Earlier, infrastructure companies were managed and financed by governments. However, as of late, this role has declined and there is more private funding and privatization. This transformation has opened up the investment field for private investors.
In the past, infrastructure alluded to sewer systems and other fragments of a nation’s basic framework. Nowadays, however, all manner of transport routes & carriers, power stations, and pipelines form part of the global and national infrastructure.
Therefore, investment funds specializing in this area hold stocks covering a vast array of sectors and industries. As a result, these opportunities are enticing to investors and are, typically, low-risk investments for your money. Institutional investors are also investing their hard-earned cash in these areas.
What will it take to include infrastructure funds in your portfolio?
Given the universal promising outlook of infrastructure funds in the next couple of years, it seems only sensible to contemplate on investing a certain portion of your investment funds in this booming sector.
Depending on your risk preference, the structure of your trading portfolio, and personal attitude toward infrastructure assets, investing 5 to 10 percent of your total funds in infrastructure makes sense.

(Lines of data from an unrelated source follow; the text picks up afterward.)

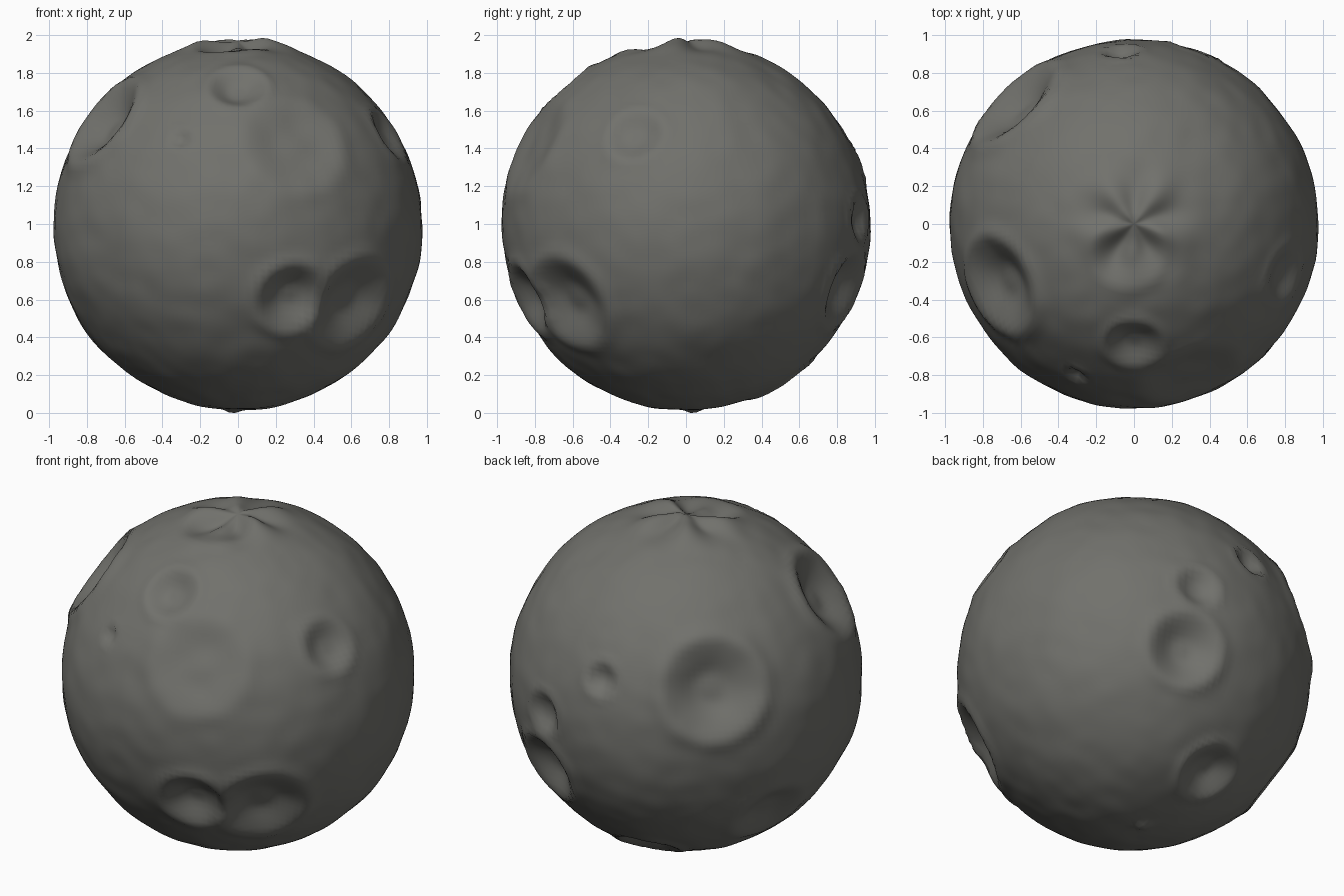
import bpy, bmesh, math
from mathutils import Vector, noise

if "Cube" in bpy.data.objects:
    bpy.data.objects.remove(bpy.data.objects["Cube"])

# Craters: direction from the centre, rim radius, depth
CRATERS = [
    (0.00, -0.65, 0.75, 0.16, 0.055),
    (-0.31, -0.82, 0.47, 0.06, 0.03),
    (0.31, -0.84, 0.45, 0.28, 0.035),
    (-0.73, -0.33, 0.57, 0.27, 0.10),
    (0.30, -0.87, -0.40, 0.20, 0.08),
    (0.62, -0.64, -0.42, 0.26, 0.09),
    (-0.66, 0.67, 0.33, 0.29, 0.10),
    (-0.07, 0.94, 0.34, 0.10, 0.045),
    (0.32, 0.945, 0.03, 0.13, 0.05),
    (0.35, 0.87, -0.35, 0.21, 0.08),
    (-0.11, 0.53, -0.84, 0.18, 0.07),
    (-0.79, 0.30, -0.55, 0.22, 0.05),
    (0.83, -0.28, 0.50, 0.16, 0.045),
    (-0.03, -0.16, 0.98, 0.19, 0.04),
]
CRATERS = [(Vector(c[:3]).normalized(), c[3], c[4]) for c in CRATERS]


def smooth(t):
    t = max(0.0, min(1.0, t))
    return t * t * (3 - 2 * t)


def crater_offset(d):
    """Bowl inside each rim, with a low raised lip around it."""
    bowl, lip = 0.0, 0.0
    for c, r, depth in CRATERS:
        t = d.angle(c) / r
        if t < 1.0:
            bowl = min(bowl, -depth * (1 - smooth((t - 0.25) / 0.8)))
        if t < 1.6:
            lip = max(lip, 0.16 * depth * math.exp(-((t - 1.08) / 0.18) ** 2))
    return bowl + (lip if bowl > -0.02 else 0.0)


def pole_ridges(d):
    """Radial wrinkles gathered around the top."""
    rho = math.hypot(d.x, d.y)
    if d.z < 0 or rho > 0.42:
        return 0.0
    a = math.atan2(d.y, d.x)
    fade = smooth(rho / 0.18) * (1 - smooth((rho - 0.2) / 0.2))
    return 0.02 * fade * math.cos(5 * (a + math.pi / 2))


# Rocky ball
bm = bmesh.new()
bmesh.ops.create_uvsphere(bm, u_segments=160, v_segments=96, radius=1)
for v in bm.verts:
    d = v.co.normalized()
    r = 0.976 + crater_offset(d) + pole_ridges(d)
    r += 0.008 * noise.noise(d * 3.0) + 0.005 * noise.noise(d * 8.0)
    # small spike under the bottom
    if d.z < 0:
        r += 0.022 * max(0.0, 1 - math.hypot(d.x + 0.03, d.y - 0.04) / 0.06)
    v.co = d * r + Vector((0, 0, 1))
zs = [v.co.z for v in bm.verts]
low = min(zs)
for v in bm.verts:
    v.co.z -= low
for f in bm.faces:
    f.smooth = True
mesh = bpy.data.meshes.new("cratered_moon")
bm.to_mesh(mesh)
bm.free()
moon = bpy.data.objects.new("cratered_moon", mesh)
bpy.context.collection.objects.link(moon)

# Single stone grey colour
grey = bpy.data.materials.new("stone_grey")
grey.diffuse_color = (0.165, 0.165, 0.15, 1)
grey.use_nodes = True
grey.node_tree.nodes["Principled BSDF"].inputs["Base Color"].default_value = grey.diffuse_color
mesh.materials.append(grey)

As specified above, the risk scenario for infrastructure funds is somewhat diverse, but the good news is, there is something for all tastes; and generally, the sector remains an investment opportunity with very high potential.
That said, lots of research is required before investing in infrastructure funds. If you have a good understanding of this industry and your risk tolerance, go at it. If you do not fully comprehend those two facets, I suggest you do some research, ask yourself what the best investment for you is, and seriously consider risking your hard-earned cash.
This type of investment will not only help build your personal wealth, it could very well build a better world for tomorrow.
Infrastructure provides a solid area for investment opportunities, whether through mutual fund stocks, individual stocks, or ETFs (assuming you know what an ETF is), diversifying any financial portfolio you may have in ways that could only prove to your benefit. As nations’ water facilities, power facilities, bridges, and roads depreciate, the need to upgrade and repair them emerges. A similar need for infrastructure occurs in developing nations as they build facilities and roads because they need to increase industrial development. Since this work is imperative in maintaining economic momentum in every nation, it is always a wise move to invest in infrastructure funds.